“The greatest trick the devil ever pulled was convincing the world he didn’t exist.”
This memorable line is uttered in the movie The Usual Suspects by Roger Kint, a suspect being questioned by the LAPD about a heist gone wrong which led to the murder of a crime gang member.
During his interrogation, Kint weaves a compelling story of a shadowy, malevolent figure behind the heist – Keyser Söze, of whom all the other gang members were deathly afraid.
According to Kint, none in the gang knew who Söze really was – but that he was definitely the murderer.
Kint seems an unlikely criminal, a hunched over, nervy character debilitated by cerebral palsy.

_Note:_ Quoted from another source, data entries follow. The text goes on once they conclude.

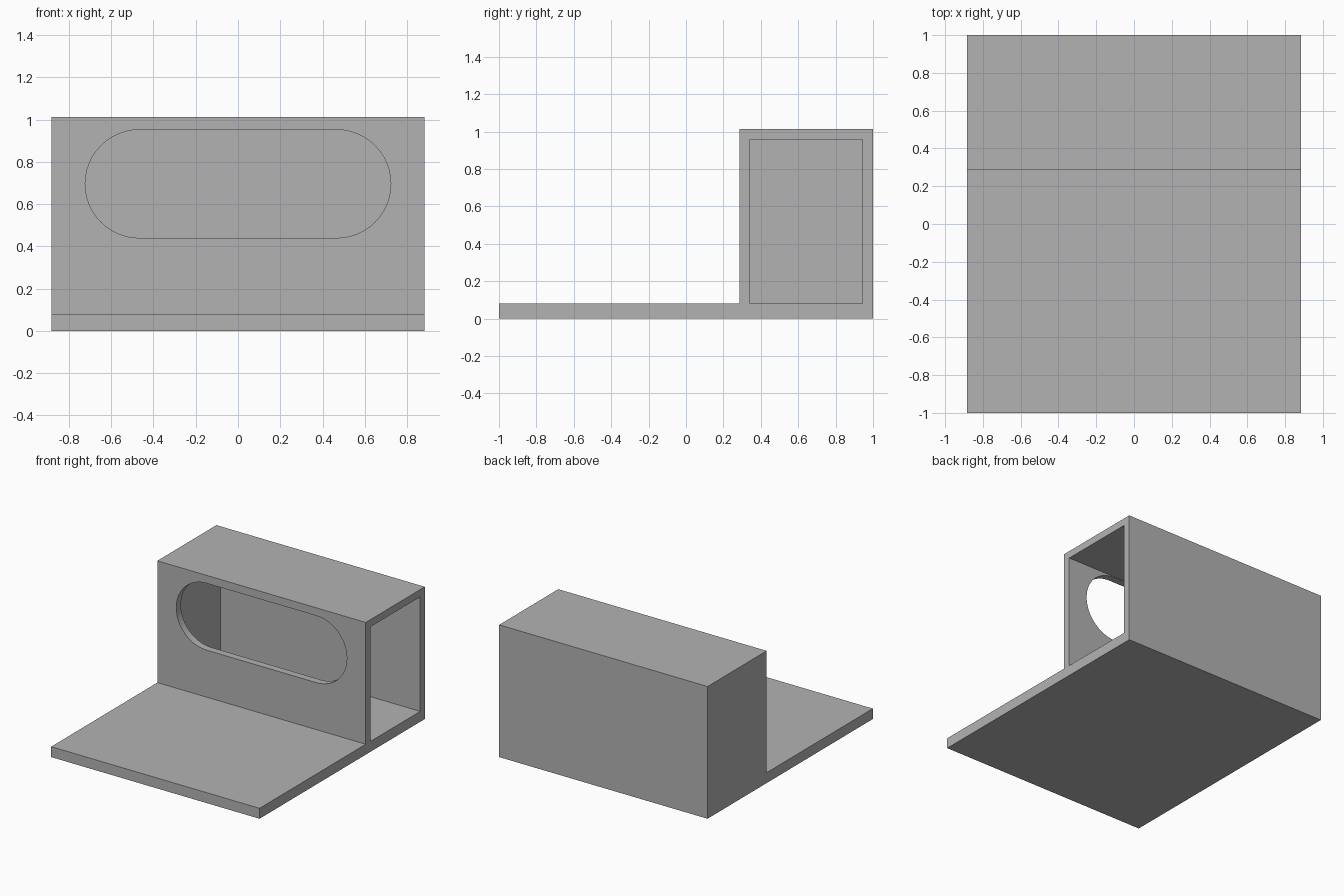
import bpy
import bmesh
from math import cos, sin, pi
from mathutils import Vector

cube = bpy.data.objects.get("Cube")
if cube:
    bpy.data.objects.remove(cube, do_unlink=True)

grey = bpy.data.materials.new("mid grey")
grey.use_nodes = True
tint = (0.45, 0.45, 0.45, 1)
grey.diffuse_color = tint
grey.node_tree.nodes["Principled BSDF"].inputs["Base Color"].default_value = tint


def prism(name, points, sweep):
    """Sweep a closed outline along a vector into a solid."""
    bm = bmesh.new()
    face = bm.faces.new([bm.verts.new(p) for p in points])
    out = bmesh.ops.extrude_face_region(bm, geom=[face])
    moved = [v for v in out["geom"] if isinstance(v, bmesh.types.BMVert)]
    bmesh.ops.translate(bm, verts=moved, vec=Vector(sweep))
    bmesh.ops.recalc_face_normals(bm, faces=bm.faces)
    mesh = bpy.data.meshes.new(name)
    bm.to_mesh(mesh)
    bm.free()
    mesh.materials.append(grey)
    obj = bpy.data.objects.new(name, mesh)
    bpy.context.collection.objects.link(obj)
    return obj


def cut(target, cutter):
    """Subtract the cutter, apply, and discard it."""
    cutter.hide_render = True
    mod = target.modifiers.new("cut", "BOOLEAN")
    mod.operation = "DIFFERENCE"
    mod.solver = "EXACT"
    mod.object = cutter
    bpy.context.view_layer.objects.active = target
    bpy.ops.object.modifier_apply(modifier=mod.name)
    bpy.data.objects.remove(cutter, do_unlink=True)


half_width, height, floor = 0.883, 1.013, 0.08
box_front, wall, end_wall = 0.285, 0.056, 0.075

# Base plate and raised box as one L-shaped side profile
profile = [(-1, 0), (1, 0), (1, height), (box_front, height),
           (box_front, floor), (-1, floor)]
body = prism("box_and_base_plate", [(-half_width, y, z) for y, z in profile],
             (2 * half_width, 0, 0))

# Hollow interior, open at the +x end
y0, y1, z1 = box_front + wall, 1 - wall, height - wall
inner = [(y0, floor), (y1, floor), (y1, z1), (y0, z1)]
cut(body, prism("cavity_cutter",
                [(end_wall - half_width, y, z) for y, z in inner],
                (2 * half_width, 0, 0)))

# Rounded slot through the front wall
radius, reach, centre_z, steps = 0.256, 0.467, 0.696, 24
slot = []
for side in (1, -1):
    for i in range(steps + 1):
        a = pi * i / steps - pi / 2
        slot.append((side * (reach + radius * cos(a)), box_front - 0.1,
                     centre_z + side * radius * sin(a)))
cut(body, prism("slot_cutter", slot, (0, 0.3, 0)))

# Smooth only the rounded slot ends
body.select_set(True)
bpy.context.view_layer.objects.active = body
bpy.ops.object.shade_smooth_by_angle(angle=pi / 6)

After extensive interrogation, he is released by the LAPD. Kint begins limping back to his car, but the further he gets from the police department, the straighter his gait and the faster and longer his stride becomes.
It turns out he was Keyser Söze all along. He did an amazing job convincing people otherwise.
Thought does an amazing job in convincing us that our experience is coming from somewhere else, that it is not the guilty party.
It disguises itself so cleverly that we can be fooled for years into believing that all manner of elements outside of us are most likely to be responsible for our feelings.
This innocent misunderstanding causes us to believe we are separate from the experience, the victim of it.
But the truth is without the capacity to be aware and to think, we can know nothing of these external factors. We can have no experience of them. Experience is always an inside job.
Look past the usual suspects and look to the one that so often looks the least likely.
The greatest trick, indeed.